Reactivity and selectivity of cytochrome P450 enzymes from QM/MM modelling

This work is a collaboration with Professor Jeremy Harvey -

Chemoselectivity of alkene oxidation by P450cam2


1. Lonsdale, R.; Harvey, J.N.; Mulholland, A.J., Effects of Dispersion in Density Functional Based Quantum Mechanical/Molecular Mechanical Calculations on Cytochrome P450 Catalyzed Reactions. J. Chem. Theory Comput. 2012, 8,4637.

2. Lonsdale, R.; Hoyle, S.; Grey, D.T.; Ridder, L.; Mulholland, A.J., Determinants of Reactivity and Selectivity in Soluble Epoxide Hydrolase from Quantum Mechanics/Molecular Mechanics Modeling. Biochemistry, 2012, 51, 1774.

3. Lonsdale, R.; Harvey, J.N.; Mulholland, A.J., A practical guide to modelling enzyme-catalysed reactions. Chem. Soc. Rev., 2012, 41, 3025.

4. Lonsdale, R.; Harvey, J.N.; Mulholland, A.J., QM/MM Studies of Cytochrome P450 Systems: Application to Drug Metabolism, in Iron-Containing Enzymes: Versatile Catalysts of Hydroxylation Reactions in Nature, Royal Society of Chemistry, 2012, pp. 366-399.

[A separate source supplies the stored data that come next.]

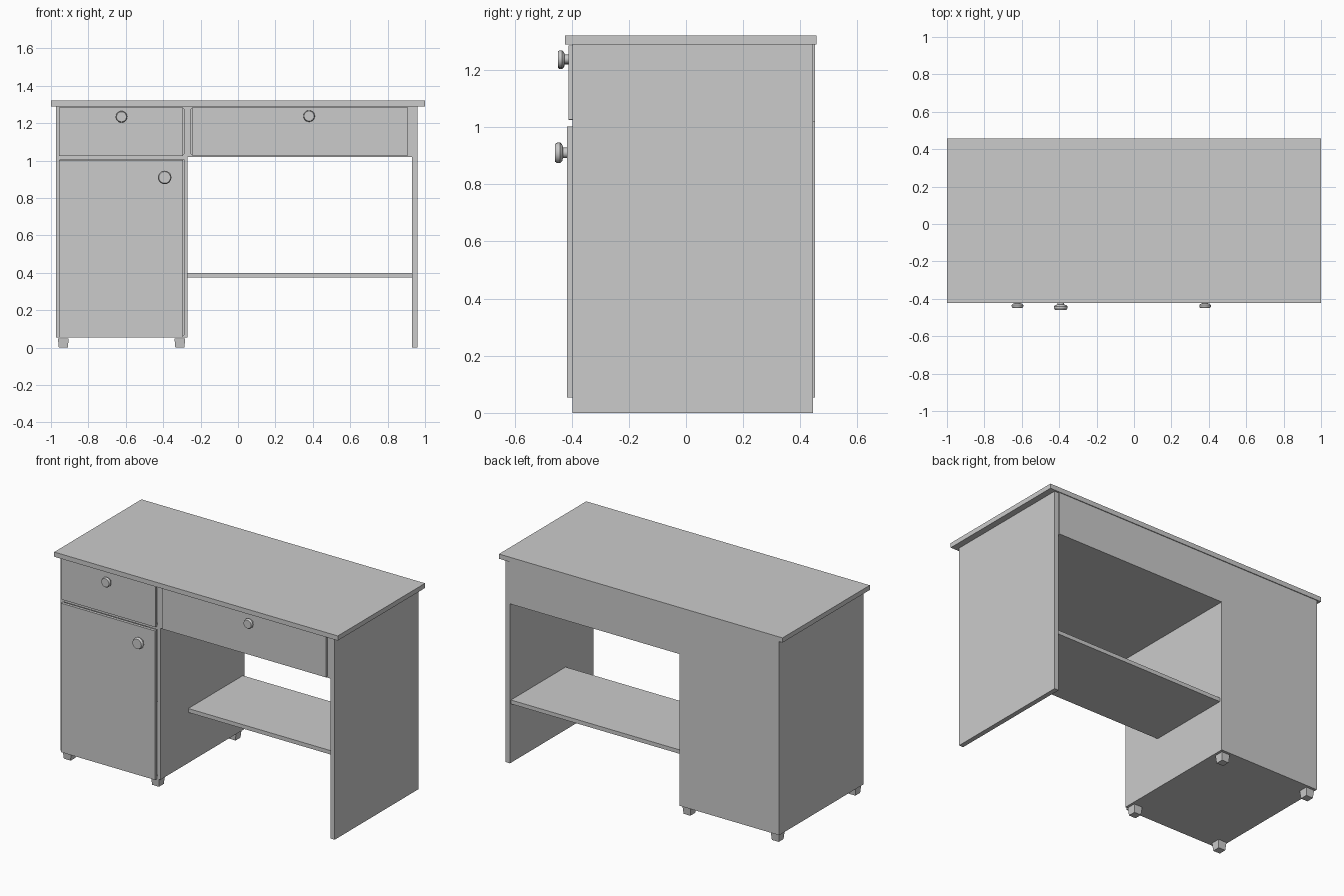
import bpy, bmesh
from math import pi
from mathutils import Matrix

if "Cube" in bpy.data.objects:
    bpy.data.objects.remove(bpy.data.objects["Cube"])

FRONT, BACK, REAR = -0.397, 0.445, 0.451   # carcass front, carcass back, back panel


def finish(name, bm):
    me = bpy.data.meshes.new(name)
    bm.normal_update()
    bm.to_mesh(me)
    bm.free()
    ob = bpy.data.objects.new(name, me)
    bpy.context.collection.objects.link(ob)
    return ob


def board(name, x, y, z):
    """Flat board from (min, max) ranges."""
    bm = bmesh.new()
    bmesh.ops.create_cube(bm, size=1)
    for v in bm.verts:
        v.co = [r[0] if c < 0 else r[1] for c, r in zip(v.co, (x, y, z))]
    return finish(name, bm)


def carcass(name, x, z, t):
    """Open-fronted box: two sides, bottom, top."""
    board(name + "_left_side", (x[0], x[0] + t), (FRONT, BACK), z)
    board(name + "_right_side", (x[1] - t, x[1]), (FRONT, BACK), z)
    inner = (x[0] + t, x[1] - t)
    board(name + "_bottom", inner, (FRONT, BACK), (z[0], z[0] + 0.015))
    board(name + "_top", inner, (FRONT, BACK), (z[1] - 0.015, z[1]))


def knob(name, x, y, z, r):
    """Turned knob pointing to -y; y is the panel face it sits on."""
    profile = [(0.5, 0), (0.5, 0.4), (0.8, 0.48), (1, 0.68), (1, 0.95), (0.86, 1.18), (0, 1.18)]
    bm = bmesh.new()
    vs = [bm.verts.new((a * r, -b * r, 0)) for a, b in profile]
    es = [bm.edges.new(p) for p in zip(vs, vs[1:])]
    bmesh.ops.spin(bm, geom=vs + es, axis=(0, 1, 0), cent=(0, 0, 0), angle=2 * pi, steps=20)
    bmesh.ops.remove_doubles(bm, verts=bm.verts, dist=1e-5)
    bmesh.ops.recalc_face_normals(bm, faces=bm.faces)
    bmesh.ops.translate(bm, verts=bm.verts, vec=(x, y, z))
    ob = finish(name, bm)
    bpy.ops.object.select_all(action='DESELECT')
    ob.select_set(True)
    bpy.context.view_layer.objects.active = ob
    bpy.ops.object.shade_smooth_by_angle(angle=0.5)


def foot(name, x, y):
    """Slightly tapered square foot."""
    bm = bmesh.new()
    bmesh.ops.create_cone(bm, cap_ends=True, segments=4, radius1=0.034, radius2=0.041, depth=0.05,
                          matrix=Matrix.Translation((x, y, 0.025)) @ Matrix.Rotation(pi / 4, 4, 'Z'))
    finish(name, bm)


# Table top, right leg panel and shelf
board("table_top", (-1, 1), (-0.423, 0.456), (1.29, 1.32))
board("right_leg_panel", (0.93, 0.96), (FRONT, BACK), (0, 1.29))
board("shelf", (-0.27, 0.93), (-0.115, 0.435), (0.375, 0.4))

# Cabinet, small drawer housing above it, wide drawer housing
carcass("cabinet", (-0.973, -0.27), (0.053, 1.02), 0.02)
carcass("small_drawer_housing", (-0.973, -0.27), (1.02, 1.29), 0.02)
carcass("wide_drawer_housing", (-0.27, 0.93), (1.02, 1.29), 0.02)

# Back panels
board("cabinet_back", (-0.973, -0.27), (BACK, REAR), (0.053, 1.29))
board("apron_back", (-0.27, 0.93), (BACK, REAR), (1.02, 1.29))

# Door and drawer fronts with their knobs
board("cabinet_door", (-0.957, -0.293), (-0.416, FRONT), (0.053, 1.003))
board("small_drawer_front", (-0.957, -0.293), (-0.412, FRONT), (1.025, 1.284))
board("wide_drawer_front", (-0.247, 0.909), (-0.412, FRONT), (1.027, 1.285))
knob("door_knob", -0.392, -0.416, 0.91, 0.036)
knob("small_drawer_knob", -0.623, -0.412, 1.234, 0.031)
knob("wide_drawer_knob", 0.38, -0.412, 1.238, 0.031)

# Cabinet feet
for side, x in (("left", -0.934), ("right", -0.311)):
    for end, y in (("front", -0.362), ("back", 0.41)):
        foot(f"{end}_{side}_foot", x, y)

5. Lonsdale, R.; Olah, J.; Mulholland, A.J.; Harvey, J.N., Does Compound I Vary Significantly between Isoforms of Cytochrome P450? J. Am. Chem. Soc, 2011,133, 15464-15474.

6. Lonsdale, R.; Harvey, J.N.; Manby, F.R.; Mulholland, A.J., Comment on "A stationary-wave model of enzyme catalysis" by Carlo Canepa, J. Comput. Chem. 2011, 32, 368-369.

7. Lonsdale, R.; Ranaghan, K.E.; Mulholland, A.J., Computational Enzymology, Chem. Commun., 2010, 46, 2354.

8. Lonsdale, R.; Harvey, J.N.; Mulholland, A.J., Compound I reactivity defines oxidation selectivity in cytochrome P450cam, J. Phys. Chem. B, 2010, 114, 1156.

9. Lonsdale, R.; Harvey, J.N.; Mulholland, A.J., Inclusion of Dispersion Effects Significantly Improves Accuracy of Calculated Reaction Barriers for Cytochrome P450 Catalyzed Reactions, J. Phys. Chem. Lett., 2010, 1, 3232.

10. Green, J.C.; Herbert, B.J.; Lonsdale, R., Oxidative addition of aryl chlorides to palladium N-heterocyclic carbene complexes and their role in catalytic arylamination. J. Organomet. Chem., 2005, 690, 6054.

I was awarded an MChem in Chemistry from the University of Oxford in 2005. I first became interested in computational chemistry during my undergraduate project with Professor Jennifer Green, when I modelled organometallic reaction mechanisms. I subsequently came to Bristol in 2005 to study for my PhD with Professor Mulholland, which I completed in 2009. It was during this time that became interested in studying enzyme mechanisms. I am now a post-doctoral researcher in Professor Mulholland's group. My main area of research is in understanding the causes of reactivity of cytochrome P450 enzymes, however I also work on other enzymes such as epoxide hydrolase and heme dioxygenases.